As you wait, rinse the kidneys off, and cut all the meat from the white stuff. Place the kidney meat in a bowl with 1 cup vinegar and 3 cups water. Stir well, let it sit for 20 minutes before draining and rinsing it.

Add kidneys and beef liver to the pot, continue to cook for another hour or so, until the tongue and heart are tender.

Remove everything from the cooking liquid, reserving the liquid for later. Discard vegetables, allow meats to cool until you can handle them.

Use a sharp knife to trim gristle, skin, or “ugly bits” from the heart and tongue. Chop all of the organ meat to ~ 1″ cubes or strips. Run all the meat through the larger grain opening on your meat grinder, mix well. Run through once more, this time with the finer cut attachment.

Grate or finely chop the remaining 3 onions, and grate the suet. Add both to the meat mixture, stir well.

Run your toasted oats through the food processor to break them up a bit, add to the mixture. Stir well

Season the mixture to your liking. I ended up using:

3 Tbsp dried savoury
2 tsp dried sage
1 tsp dried thyme
1 1/2 tsp allspice
1 1/2 tsp nutmeg
2 tsp salt
2 Tbsp ground black pepper

Stir well.

I used the sausage making attachment for my Kitchenaid to stuff the sausage casings, which I’d soaked in hot water for a few minutes to soften. As I haven’t made sausage before… not sure what to recommend if you use something else. Don’t stuff them TOO full, or they run the risk of exploding when simmered.

Once the sausage casings are stuffed, tie them off. Prick each casing a few times with a fork or JUST the tip of a sharp knife.
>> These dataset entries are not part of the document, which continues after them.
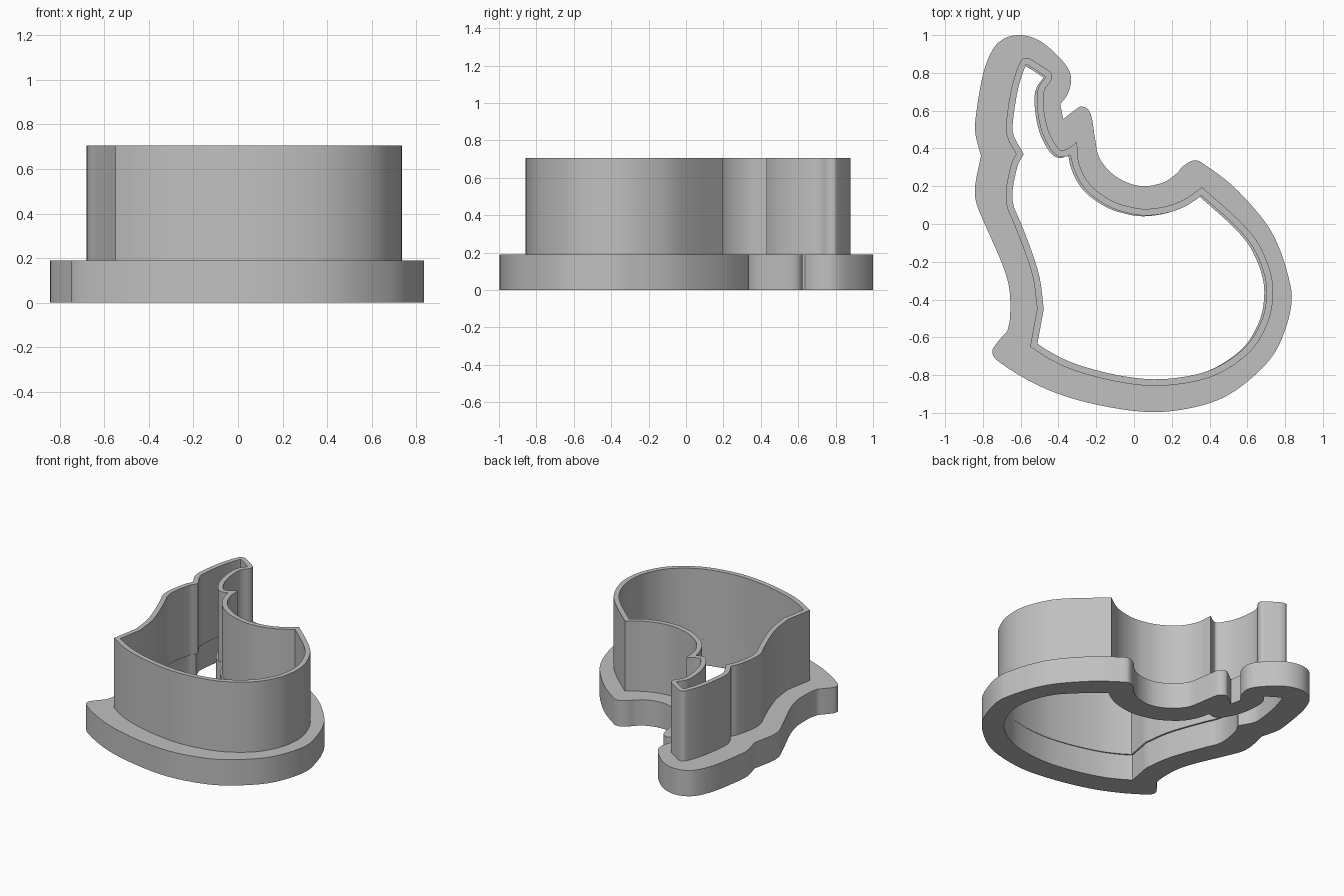
import bpy
import bmesh
from mathutils import Vector
from mathutils.geometry import intersect_point_line

BASE_HEIGHT = 0.19
WALL_HEIGHT = 0.705
WALL_THICKNESS = 0.035
HOLE_SHIFT = Vector((-0.012, -0.004))

# Remove the default cube only
default_cube = bpy.data.objects.get("Cube")
if default_cube:
    bpy.data.objects.remove(default_cube, do_unlink=True)

# Outlines run clockwise; each stretch is a smooth curve between two corners
FLANGE_STRETCHES = [
    # rounded tip, from the back dent to the notch
    [(-.81, .36), (-.84, .48), (-.836, .58), (-.8, .79), (-.75, .92), (-.69, .98),
     (-.61, 1), (-.52, .98), (-.44, .925), (-.36, .84), (-.333, .77), (-.35, .69), (-.39, .635)],
    [(-.39, .635), (-.375, .555)],
    # small knob, scooped arc, second knob
    [(-.375, .555), (-.317, .6), (-.275, .622), (-.23, .585), (-.206, .45), (-.185, .354),
     (-.12, .27), (-.03, .217), (.06, .2), (.16, .222), (.23, .27)],
    # round belly
    [(.23, .27), (.265, .31), (.323, .337), (.38, .31), (.53, .195), (.69, .016), (.77, -.13),
     (.82, -.29), (.835, -.4), (.81, -.53), (.746, -.68), (.64, -.8), (.49, -.91),
     (.32, -.97), (.106, -.996), (-.13, -.97), (-.37, -.91), (-.555, -.83), (-.714, -.73),
     (-.75, -.68), (-.73, -.635), (-.67, -.566)],
    # wavy back
    [(-.67, -.566), (-.656, -.49), (-.66, -.344), (-.7, -.206), (-.79, 0), (-.836, .116),
     (-.84, .21), (-.81, .36)],
]
WALL_STRETCHES = [
    # narrow tip
    [(-.624, .37), (-.667, .45), (-.677, .53), (-.65, .714), (-.608, .847), (-.58, .878), (-.55, .875)],
    [(-.55, .875), (-.45, .81), (-.434, .785), (-.44, .757), (-.476, .7),
     (-.476, .6), (-.45, .487), (-.397, .397), (-.355, .397), (-.302, .434)],
    # scooped arc
    [(-.302, .434), (-.29, .317), (-.23, .206), (-.12, .125), (-.016, .09), (.07, .08),
     (.175, .095), (.265, .13), (.36, .195)],
    # round belly
    [(.36, .195), (.555, .02), (.66, -.106), (.725, -.265), (.735, -.4), (.704, -.534),
     (.62, -.67), (.476, -.778), (.317, -.835), (.106, -.857), (-.106, -.832), (-.317, -.775),
     (-.45, -.714), (-.55, -.65)],
    # wavy back
    [(-.55, -.65), (-.513, -.45)],
    [(-.513, -.45), (-.534, -.29), (-.577, -.15), (-.635, 0), (-.672, .09), (-.677, .185),
     (-.65, .317), (-.624, .37)],
]


def smooth_outline(stretches, steps=6):
    """Join Catmull-Rom stretches into one closed loop."""
    loop = []
    for stretch in stretches:
        knots = [Vector(p) for p in stretch]
        before = [2 * knots[0] - knots[1]]
        after = [2 * knots[-1] - knots[-2]]
        knots = before + knots + after
        for a, b, c, d in zip(knots, knots[1:], knots[2:], knots[3:]):
            for i in range(steps):
                t = i / steps
                loop.append(0.5 * (2 * b + (c - a) * t
                                   + (2 * a - 5 * b + 4 * c - d) * t ** 2
                                   + (3 * b - a - 3 * c + d) * t ** 3))
    return loop


def distance_to_loop(point, loop):
    best = 1.0
    for a, b in zip(loop, loop[1:] + loop[:1]):
        nearest, t = intersect_point_line(point, a, b)
        t = min(max(t, 0), 1)
        best = min(best, (point - a.lerp(b, t)).length)
    return best


def inset_outline(loop, width):
    """Mitred inward offset with folded points removed."""
    result = []
    for i, point in enumerate(loop):
        into = (point - loop[i - 1]).normalized()
        out = (loop[(i + 1) % len(loop)] - point).normalized()
        normal_in = Vector((into.y, -into.x))
        normal_out = Vector((out.y, -out.x))
        mitre = (normal_in + normal_out).normalized()
        moved = point + mitre * width / max(mitre.dot(normal_in), 0.3)
        if distance_to_loop(moved, loop) > width * 0.98:
            result.append(moved)
    return result


def extruded_ring(name, outer, inner, bottom, top, material):
    """Fill between two loops and raise the face into a solid band."""
    bm = bmesh.new()
    for loop in (outer, inner):
        verts = [bm.verts.new((p.x, p.y, bottom)) for p in loop]
        for a, b in zip(verts, verts[1:] + verts[:1]):
            bm.edges.new((a, b))
    bmesh.ops.triangle_fill(bm, edges=bm.edges[:], use_beauty=True)
    raised = bmesh.ops.extrude_face_region(bm, geom=bm.faces[:])["geom"]
    top_verts = [v for v in raised if isinstance(v, bmesh.types.BMVert)]
    bmesh.ops.translate(bm, verts=top_verts, vec=(0, 0, top - bottom))
    bmesh.ops.recalc_face_normals(bm, faces=bm.faces[:])
    mesh = bpy.data.meshes.new(name)
    bm.to_mesh(mesh)
    bm.free()
    mesh.materials.append(material)
    obj = bpy.data.objects.new(name, mesh)
    bpy.context.collection.objects.link(obj)
    bpy.ops.object.select_all(action="DESELECT")
    obj.select_set(True)
    bpy.context.view_layer.objects.active = obj
    bpy.ops.object.shade_smooth_by_angle()
    return obj


# Plain grey plastic
grey = bpy.data.materials.new("grey_plastic")
grey.use_nodes = True
grey_color = (0.53, 0.53, 0.53, 1)
grey.diffuse_color = grey_color
grey.node_tree.nodes["Principled BSDF"].inputs["Base Color"].default_value = grey_color

# Cutting wall and the wide flange around its foot
wall_outer = smooth_outline(WALL_STRETCHES)
wall_inner = inset_outline(wall_outer, WALL_THICKNESS)
flange_outer = smooth_outline(FLANGE_STRETCHES)
flange_hole = [p + HOLE_SHIFT for p in wall_inner]

extruded_ring("base_flange", flange_outer, flange_hole, 0, BASE_HEIGHT, grey)
extruded_ring("cutting_wall", wall_outer, wall_inner, BASE_HEIGHT, WALL_HEIGHT, grey)
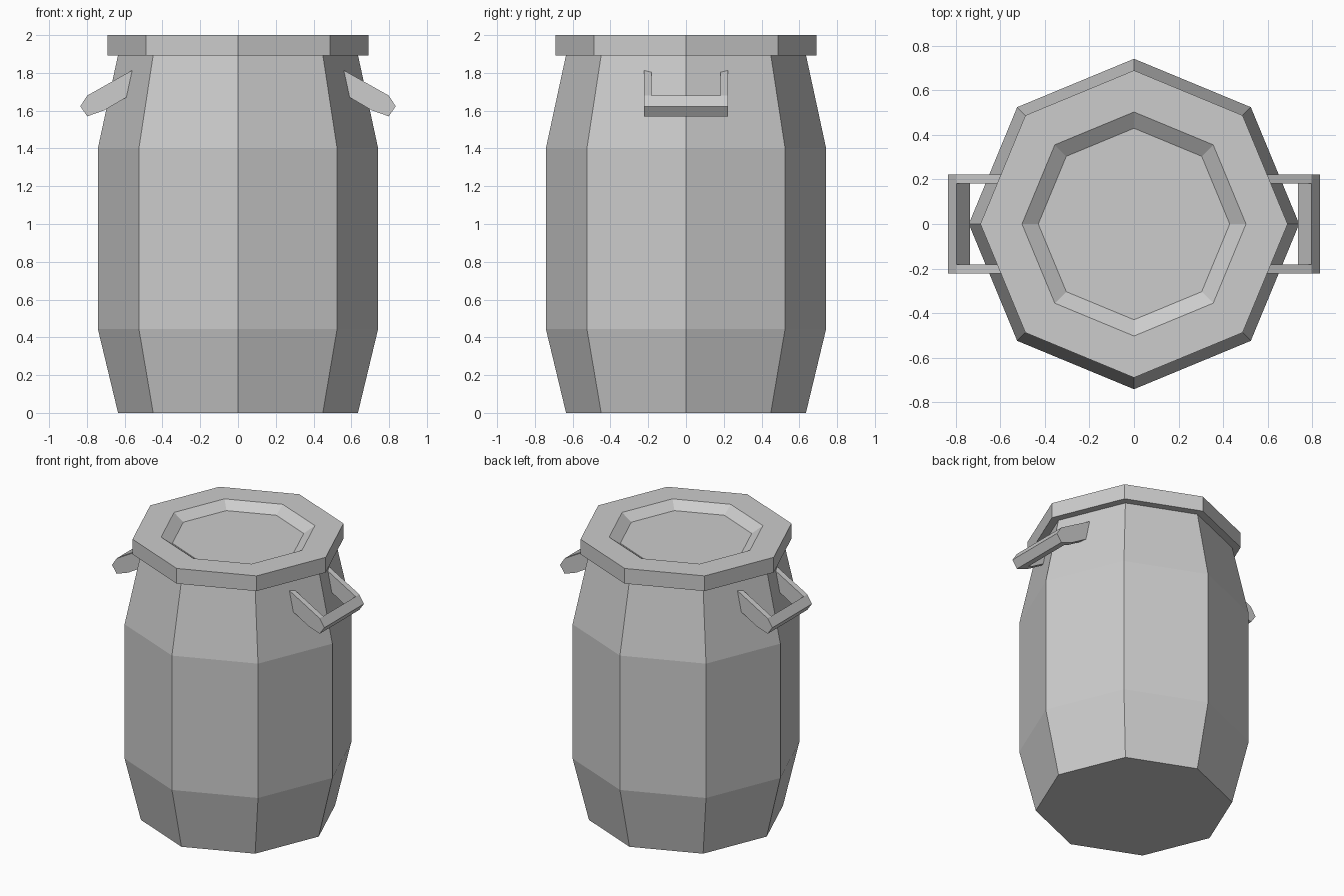
import bpy
import bmesh
from math import cos, sin, pi

cube = bpy.data.objects.get("Cube")
if cube:
    bpy.data.objects.remove(cube, do_unlink=True)

SIDES = 8

grey = bpy.data.materials.new("light grey")
grey.use_nodes = True
colour = (0.604, 0.604, 0.604, 1)
grey.diffuse_color = colour
grey.node_tree.nodes["Principled BSDF"].inputs["Base Color"].default_value = colour


def finish(name, bm):
    bmesh.ops.recalc_face_normals(bm, faces=bm.faces)
    mesh = bpy.data.meshes.new(name)
    bm.to_mesh(mesh)
    bm.free()
    mesh.materials.append(grey)
    obj = bpy.data.objects.new(name, mesh)
    bpy.context.collection.objects.link(obj)
    return obj


def turned(name, profile):
    """Stack octagonal rings of (radius, height) and cap both ends."""
    bm = bmesh.new()
    rings = []
    for r, z in profile:
        angles = [2 * pi * i / SIDES for i in range(SIDES)]
        rings.append([bm.verts.new((r * cos(a), r * sin(a), z)) for a in angles])
    for low, high in zip(rings, rings[1:]):
        for i in range(SIDES):
            j = (i + 1) % SIDES
            bm.faces.new((low[i], low[j], high[j], high[i]))
    bm.faces.new(rings[0])
    bm.faces.new(rings[-1])
    return finish(name, bm)


def prism(bm, outline, y0, y1, side):
    """Extrude an (x, z) outline between two y positions."""
    a = [bm.verts.new((side * x, y0, z)) for x, z in outline]
    b = [bm.verts.new((side * x, y1, z)) for x, z in outline]
    bm.faces.new(a)
    bm.faces.new(b)
    for i in range(len(a)):
        j = (i + 1) % len(a)
        bm.faces.new((a[i], a[j], b[j], b[i]))


# Barrel body, tapered at both ends
turned("barrel_body", [(0.635, 0), (0.742, 0.445), (0.742, 1.4), (0.635, 1.895)])

# Lid with a sunken, sloped centre
turned("lid", [(0.6, 1.892), (0.69, 1.892), (0.69, 2), (0.503, 2), (0.43, 1.95)])

# Drooping U-shaped handles: two arms and a grip bar
arm = [(0.56, 1.814), (0.798, 1.68), (0.835, 1.623),
       (0.798, 1.57), (0.708, 1.602), (0.59, 1.671)]
bar = [(0.798, 1.68), (0.835, 1.623), (0.798, 1.57), (0.737, 1.592)]
OUTER, INNER = 0.223, 0.182
for side, label in ((1, "left"), (-1, "right")):
    bm = bmesh.new()
    prism(bm, arm, -OUTER, -INNER, side)
    prism(bm, bar, -INNER, INNER, side)
    prism(bm, arm, INNER, OUTER, side)
    finish(label + "_handle", bm)
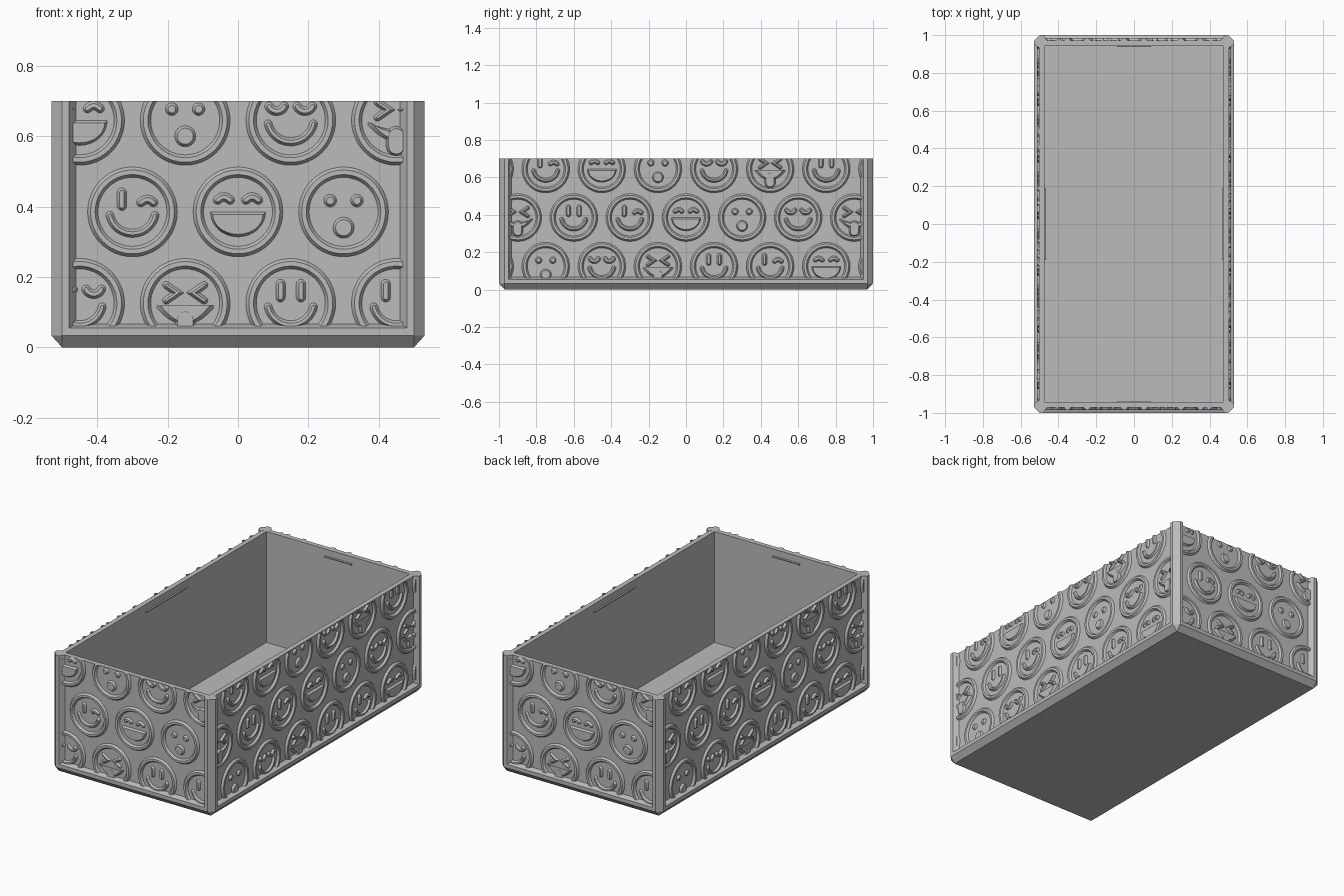
import bpy, bmesh
from math import sin, cos, pi, radians, hypot, atan2
from mathutils import Matrix, Vector

cube = bpy.data.objects.get("Cube")
if cube:
    bpy.data.objects.remove(cube)

HX, HY, TOP = 0.53, 1.0, 0.70      # half sizes and height
PANEL, INNER = 0.028, 0.057        # wall insets: recessed panel, inside face
RISE, BEVEL = 0.012, 0.009         # relief height and edge slope

grey = bpy.data.materials.new("plain grey")
grey.use_nodes = True
grey.diffuse_color = (0.5, 0.5, 0.5, 1)
grey.node_tree.nodes["Principled BSDF"].inputs["Base Color"].default_value = (0.5, 0.5, 0.5, 1)


def finish(bm, name, smooth=False):
    bmesh.ops.recalc_face_normals(bm, faces=bm.faces)
    mesh = bpy.data.meshes.new(name)
    bm.to_mesh(mesh)
    bm.free()
    obj = bpy.data.objects.new(name, mesh)
    mesh.materials.append(grey)
    bpy.context.collection.objects.link(obj)
    if smooth:
        bpy.ops.object.select_all(action='DESELECT')
        obj.select_set(True)
        bpy.context.view_layer.objects.active = obj
        bpy.ops.object.shade_smooth_by_angle(angle=radians(30))
    return obj


def loft(bm, loops, closed=False):
    """Skin equal-length loops of 3D points, capping the ends or joining them."""
    rows = [[bm.verts.new(p) for p in loop] for loop in loops]
    pairs = list(zip(rows, rows[1:]))
    if closed:
        pairs.append((rows[-1], rows[0]))
    else:
        bm.faces.new(rows[0])
        bm.faces.new(rows[-1])
    n = len(rows[0])
    for a, b in pairs:
        for i in range(n):
            j = (i + 1) % n
            bm.faces.new((a[i], a[j], b[j], b[i]))


def rect(inset, chamfer, z):
    x, y, c = HX - inset, HY - inset, chamfer
    return [(x, -y + c, z), (x, y - c, z), (x - c, y, z), (-x + c, y, z),
            (-x, y - c, z), (-x, -y + c, z), (-x + c, -y, z), (x - c, -y, z)]


# Box body: chamfered foot, lip, recessed walls, hollow inside
bm = bmesh.new()
loft(bm, [rect(0.03, 0, 0), rect(0, 0.03, 0.033), rect(0, 0.03, 0.055),
          rect(PANEL, 0.01, 0.066), rect(PANEL, 0.01, TOP),
          rect(INNER, 0, TOP), rect(INNER, 0, 0.04)])
bmesh.ops.remove_doubles(bm, verts=bm.verts, dist=1e-5)
finish(bm, "box_body")

# Corner posts
post = [(0.46, 0.972), (0.48, 1), (0.5, 1), (0.53, 0.97), (0.53, 0.95), (0.502, 0.932)]
for sx, xn in ((1, "left"), (-1, "right")):
    for sy, yn in ((1, "back"), (-1, "front")):
        bm = bmesh.new()
        loft(bm, [[(x * sx, y * sy, z) for x, y in post] for z in (0.055, TOP + 0.0003)])
        finish(bm, f"{yn}_{xn}_post")


# Relief shapes: each outline is a function of an inward offset
def raise_shape(bm, outline, at, h=RISE):
    levels = ((-0.004, 0), (0, 0), (h, BEVEL * 0.8))
    loft(bm, [[(at[0] + x, -d, at[1] + y) for x, y in outline(o)] for d, o in levels])


def disc(cx, cy, r, n=24):
    return lambda o: [(cx + (r - o) * cos(2 * pi * i / n), cy + (r - o) * sin(2 * pi * i / n))
                      for i in range(n)]


def stroke(pts, r, caps=6):
    """Thick line with round ends along 2D points."""
    P = [Vector(p) for p in pts]

    def outline(o):
        w, left, right = r - o, [], []
        for i, p in enumerate(P):
            a = (p - P[max(i - 1, 0)]).normalized()
            b = (P[min(i + 1, len(P) - 1)] - p).normalized()
            t = (a + b).normalized()
            miter = 1 if a.length * b.length == 0 else 1 / max(t.dot(a), 0.5)
            nrm = Vector((-t.y, t.x)) * w * miter
            left.append(p + nrm)
            right.append(p - nrm)

        def cap(p, d):
            ang = atan2(d.y, d.x) + pi / 2
            return [p + w * Vector((cos(ang - pi * k / caps), sin(ang - pi * k / caps)))
                    for k in range(1, caps)]
        return left + cap(P[-1], P[-1] - P[-2]) + right[::-1] + cap(P[0], P[0] - P[1])
    return outline


def arc(cx, cy, r, a0, a1, n=20):
    return [(cx + r * cos(radians(a0 + (a1 - a0) * i / n)),
             cy + r * sin(radians(a0 + (a1 - a0) * i / n))) for i in range(n + 1)]


def bean(cx, cy, bend):
    return stroke([(cx + t * 0.018, cy + bend * (0.5 - t * t)) for t in (-1, -.5, 0, .5, 1)], 0.0125)


def tall_eye(cx):
    return stroke([(cx, 0.017), (cx, 0.055)], 0.0135)


def half_moon(o):
    w = 0.078 - o
    return [(x, y - 0.001 - o) for x, y in arc(0, 0, 1, 180, 360)
            for x, y in [(x * w, y * (0.07 - 2 * o))]]


def grin(o):
    w = 0.08 - 1.5 * o
    xs = [-1 + k / 6 for k in range(13)]
    low = [(x * w, -0.014 - 0.046 * (1 - x * x) + o) for x in xs]
    high = [(x * w, -0.006 - 0.02 * (1 - x * x) - o * (1 - 0.6 * x * x)) for x in xs]
    return low + high[::-1]


smile = stroke(arc(0, 0.005, 0.066, 193, 347), 0.0115)
chevrons = [stroke([(s * 0.054, 0.052), (s * 0.022, 0.03), (s * 0.054, 0.008)], 0.0105)
            for s in (-1, 1)]
FACES = [
    [tall_eye(-0.03), bean(0.042, 0.031, 0.009), smile],                      # wink
    [bean(-0.04, 0.038, 0.009), bean(0.04, 0.038, 0.009), half_moon],         # laugh
    [disc(-0.038, 0.032, 0.018), disc(0.038, 0.032, 0.018), disc(0, -0.045, 0.03)],  # surprise
    [stroke(arc(s * 0.04, 0.05, 0.024, 205, 335, 8), 0.0125) for s in (-1, 1)] + [smile],  # content
    chevrons + [grin, stroke([(0, -0.045), (0, -0.074)], 0.029)],             # tongue out
    [tall_eye(-0.029), tall_eye(0.029), smile],                               # smile
]


def add_face(bm, u, z, kind):
    # rim ring
    prof = ((0.1275, -0.004), (0.1275, 0), (0.119, RISE), (0.106, RISE), (0.098, 0), (0.098, -0.004))
    n = 48
    loft(bm, [[(u + r * cos(2 * pi * i / n), -d, z + r * sin(2 * pi * i / n)) for i in range(n)]
              for r, d in prof], closed=True)
    for k, shape in enumerate(FACES[kind % 6]):
        raise_shape(bm, shape, (u, z), RISE + (0.0006 if k == 3 else 0))


def clip(bm, co, no):
    geom = bm.verts[:] + bm.edges[:] + bm.faces[:]
    cut = bmesh.ops.bisect_plane(bm, geom=geom, plane_co=co, plane_no=no, clear_outer=True)
    edges = [e for e in cut["geom_cut"] if isinstance(e, bmesh.types.BMEdge) and e.is_boundary]
    if edges:
        bmesh.ops.edgeloop_fill(bm, edges=edges)


# Four relief panels and the catch ridges inside the walls
ROWS = ((0.645, 0.15, 0.75), (0.385, 0, 0.3), (0.125, 0.15, 1.35))   # height, shift, pattern phase
SIDES = (("front", HY, 0.472, 0.09), ("left", HX, 0.942, 0.19),
         ("back", HY, 0.472, 0.09), ("right", HX, 0.942, 0.19))
for turn, (name, dist, half, ridge) in enumerate(SIDES):
    spin = Matrix.Rotation(turn * pi / 2, 4, 'Z')
    bm = bmesh.new()
    for z, shift, phase in ROWS:
        for i in range(-4, 5):
            u = i * 0.3 + shift
            if abs(u) < half + 0.12:
                add_face(bm, u, z, round((u + phase) / 0.3))
    clip(bm, (half, 0, 0), (1, 0, 0))
    clip(bm, (-half, 0, 0), (-1, 0, 0))
    clip(bm, (0, 0, 0.058), (0, 0, -1))
    clip(bm, (0, 0, TOP), (0, 0, 1))
    bmesh.ops.transform(bm, matrix=spin @ Matrix.Translation((0, PANEL - dist, 0)), verts=bm.verts)
    finish(bm, name + "_relief", smooth=True)

    bm = bmesh.new()
    y = INNER - dist
    section = [(y - 0.005, 0.648), (y + 0.007, 0.652), (y + 0.007, 0.658), (y - 0.005, 0.662)]
    loft(bm, [[(x, a, b) for a, b in section] for x in (-ridge, ridge)])
    bmesh.ops.transform(bm, matrix=spin, verts=bm.verts)
    finish(bm, name + "_inner_ridge")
Place in a large pot of boiling water, turn the heat down and and simmer for about 3 hours.

YUM!

*I spread them out on a cookie sheet and toasted them in the oven at 350 until they smelled nice. Stir it every once in awhile.

** I used two large “venison sausage” style casings. If I had my time back, I would have used 4 and only done them half full!

My Haggis Making Victory Song: